» **SOURCE INFORMATION**:
....

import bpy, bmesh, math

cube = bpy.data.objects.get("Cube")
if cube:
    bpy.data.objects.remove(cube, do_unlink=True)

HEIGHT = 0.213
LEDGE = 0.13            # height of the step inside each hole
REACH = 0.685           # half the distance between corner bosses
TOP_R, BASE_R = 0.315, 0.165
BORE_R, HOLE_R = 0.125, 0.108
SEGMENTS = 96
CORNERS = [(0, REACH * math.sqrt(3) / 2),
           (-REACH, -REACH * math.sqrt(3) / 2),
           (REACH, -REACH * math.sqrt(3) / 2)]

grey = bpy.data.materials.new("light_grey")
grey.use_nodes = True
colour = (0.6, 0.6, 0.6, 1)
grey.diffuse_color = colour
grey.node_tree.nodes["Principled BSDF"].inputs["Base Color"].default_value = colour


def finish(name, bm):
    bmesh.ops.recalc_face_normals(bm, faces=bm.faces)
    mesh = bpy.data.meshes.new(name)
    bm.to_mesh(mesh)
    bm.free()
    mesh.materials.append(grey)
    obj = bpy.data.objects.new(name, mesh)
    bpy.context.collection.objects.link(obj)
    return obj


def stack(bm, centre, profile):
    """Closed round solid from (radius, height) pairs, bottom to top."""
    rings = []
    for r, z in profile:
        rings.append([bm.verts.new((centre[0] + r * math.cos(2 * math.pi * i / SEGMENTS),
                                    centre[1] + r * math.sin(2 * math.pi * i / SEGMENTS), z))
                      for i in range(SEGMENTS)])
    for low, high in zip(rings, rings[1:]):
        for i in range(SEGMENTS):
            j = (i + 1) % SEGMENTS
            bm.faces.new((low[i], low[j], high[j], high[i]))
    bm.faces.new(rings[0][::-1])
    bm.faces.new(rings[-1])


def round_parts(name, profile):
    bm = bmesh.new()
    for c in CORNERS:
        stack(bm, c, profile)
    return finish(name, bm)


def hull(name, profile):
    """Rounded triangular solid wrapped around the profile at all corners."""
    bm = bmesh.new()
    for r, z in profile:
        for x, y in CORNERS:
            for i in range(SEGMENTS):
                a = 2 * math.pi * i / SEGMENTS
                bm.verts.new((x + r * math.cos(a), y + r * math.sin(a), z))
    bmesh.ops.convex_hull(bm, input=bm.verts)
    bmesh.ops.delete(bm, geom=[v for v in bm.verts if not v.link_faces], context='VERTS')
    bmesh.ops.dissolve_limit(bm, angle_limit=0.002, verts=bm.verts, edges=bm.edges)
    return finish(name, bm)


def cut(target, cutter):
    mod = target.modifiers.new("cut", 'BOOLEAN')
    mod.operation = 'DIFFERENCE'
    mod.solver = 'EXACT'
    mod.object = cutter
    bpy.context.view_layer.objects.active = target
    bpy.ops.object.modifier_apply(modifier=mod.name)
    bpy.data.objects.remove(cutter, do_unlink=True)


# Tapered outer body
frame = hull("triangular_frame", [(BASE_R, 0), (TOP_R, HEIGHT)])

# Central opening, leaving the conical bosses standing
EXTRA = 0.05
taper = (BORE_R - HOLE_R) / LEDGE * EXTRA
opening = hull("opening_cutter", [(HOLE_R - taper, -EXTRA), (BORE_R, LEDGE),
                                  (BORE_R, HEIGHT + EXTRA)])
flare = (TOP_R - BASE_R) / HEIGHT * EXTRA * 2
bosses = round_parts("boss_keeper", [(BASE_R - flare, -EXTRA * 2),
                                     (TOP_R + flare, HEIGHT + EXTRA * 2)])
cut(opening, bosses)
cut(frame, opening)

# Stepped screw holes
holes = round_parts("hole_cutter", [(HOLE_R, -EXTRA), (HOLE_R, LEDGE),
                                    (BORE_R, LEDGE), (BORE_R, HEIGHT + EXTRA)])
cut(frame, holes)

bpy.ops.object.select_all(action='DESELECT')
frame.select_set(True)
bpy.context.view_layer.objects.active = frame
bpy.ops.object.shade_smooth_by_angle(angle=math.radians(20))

....

» **TASK DETAILS**:
Repeat the whole listing verbatim.

» **SOLUTION TO THE PROBLEM**:
import bpy, bmesh, math

cube = bpy.data.objects.get("Cube")
if cube:
    bpy.data.objects.remove(cube, do_unlink=True)

HEIGHT = 0.213
LEDGE = 0.13            # height of the step inside each hole
REACH = 0.685           # half the distance between corner bosses
TOP_R, BASE_R = 0.315, 0.165
BORE_R, HOLE_R = 0.125, 0.108
SEGMENTS = 96
CORNERS = [(0, REACH * math.sqrt(3) / 2),
           (-REACH, -REACH * math.sqrt(3) / 2),
           (REACH, -REACH * math.sqrt(3) / 2)]

grey = bpy.data.materials.new("light_grey")
grey.use_nodes = True
colour = (0.6, 0.6, 0.6, 1)
grey.diffuse_color = colour
grey.node_tree.nodes["Principled BSDF"].inputs["Base Color"].default_value = colour


def finish(name, bm):
    bmesh.ops.recalc_face_normals(bm, faces=bm.faces)
    mesh = bpy.data.meshes.new(name)
    bm.to_mesh(mesh)
    bm.free()
    mesh.materials.append(grey)
    obj = bpy.data.objects.new(name, mesh)
    bpy.context.collection.objects.link(obj)
    return obj


def stack(bm, centre, profile):
    """Closed round solid from (radius, height) pairs, bottom to top."""
    rings = []
    for r, z in profile:
        rings.append([bm.verts.new((centre[0] + r * math.cos(2 * math.pi * i / SEGMENTS),
                                    centre[1] + r * math.sin(2 * math.pi * i / SEGMENTS), z))
                      for i in range(SEGMENTS)])
    for low, high in zip(rings, rings[1:]):
        for i in range(SEGMENTS):
            j = (i + 1) % SEGMENTS
            bm.faces.new((low[i], low[j], high[j], high[i]))
    bm.faces.new(rings[0][::-1])
    bm.faces.new(rings[-1])


def round_parts(name, profile):
    bm = bmesh.new()
    for c in CORNERS:
        stack(bm, c, profile)
    return finish(name, bm)


def hull(name, profile):
    """Rounded triangular solid wrapped around the profile at all corners."""
    bm = bmesh.new()
    for r, z in profile:
        for x, y in CORNERS:
            for i in range(SEGMENTS):
                a = 2 * math.pi * i / SEGMENTS
                bm.verts.new((x + r * math.cos(a), y + r * math.sin(a), z))
    bmesh.ops.convex_hull(bm, input=bm.verts)
    bmesh.ops.delete(bm, geom=[v for v in bm.verts if not v.link_faces], context='VERTS')
    bmesh.ops.dissolve_limit(bm, angle_limit=0.002, verts=bm.verts, edges=bm.edges)
    return finish(name, bm)


def cut(target, cutter):
    mod = target.modifiers.new("cut", 'BOOLEAN')
    mod.operation = 'DIFFERENCE'
    mod.solver = 'EXACT'
    mod.object = cutter
    bpy.context.view_layer.objects.active = target
    bpy.ops.object.modifier_apply(modifier=mod.name)
    bpy.data.objects.remove(cutter, do_unlink=True)


# Tapered outer body
frame = hull("triangular_frame", [(BASE_R, 0), (TOP_R, HEIGHT)])

# Central opening, leaving the conical bosses standing
EXTRA = 0.05
taper = (BORE_R - HOLE_R) / LEDGE * EXTRA
opening = hull("opening_cutter", [(HOLE_R - taper, -EXTRA), (BORE_R, LEDGE),
                                  (BORE_R, HEIGHT + EXTRA)])
flare = (TOP_R - BASE_R) / HEIGHT * EXTRA * 2
bosses = round_parts("boss_keeper", [(BASE_R - flare, -EXTRA * 2),
                                     (TOP_R + flare, HEIGHT + EXTRA * 2)])
cut(opening, bosses)
cut(frame, opening)

# Stepped screw holes
holes = round_parts("hole_cutter", [(HOLE_R, -EXTRA), (HOLE_R, LEDGE),
                                    (BORE_R, LEDGE), (BORE_R, HEIGHT + EXTRA)])
cut(frame, holes)

bpy.ops.object.select_all(action='DESELECT')
frame.select_set(True)
bpy.context.view_layer.objects.active = frame
bpy.ops.object.shade_smooth_by_angle(angle=math.radians(20))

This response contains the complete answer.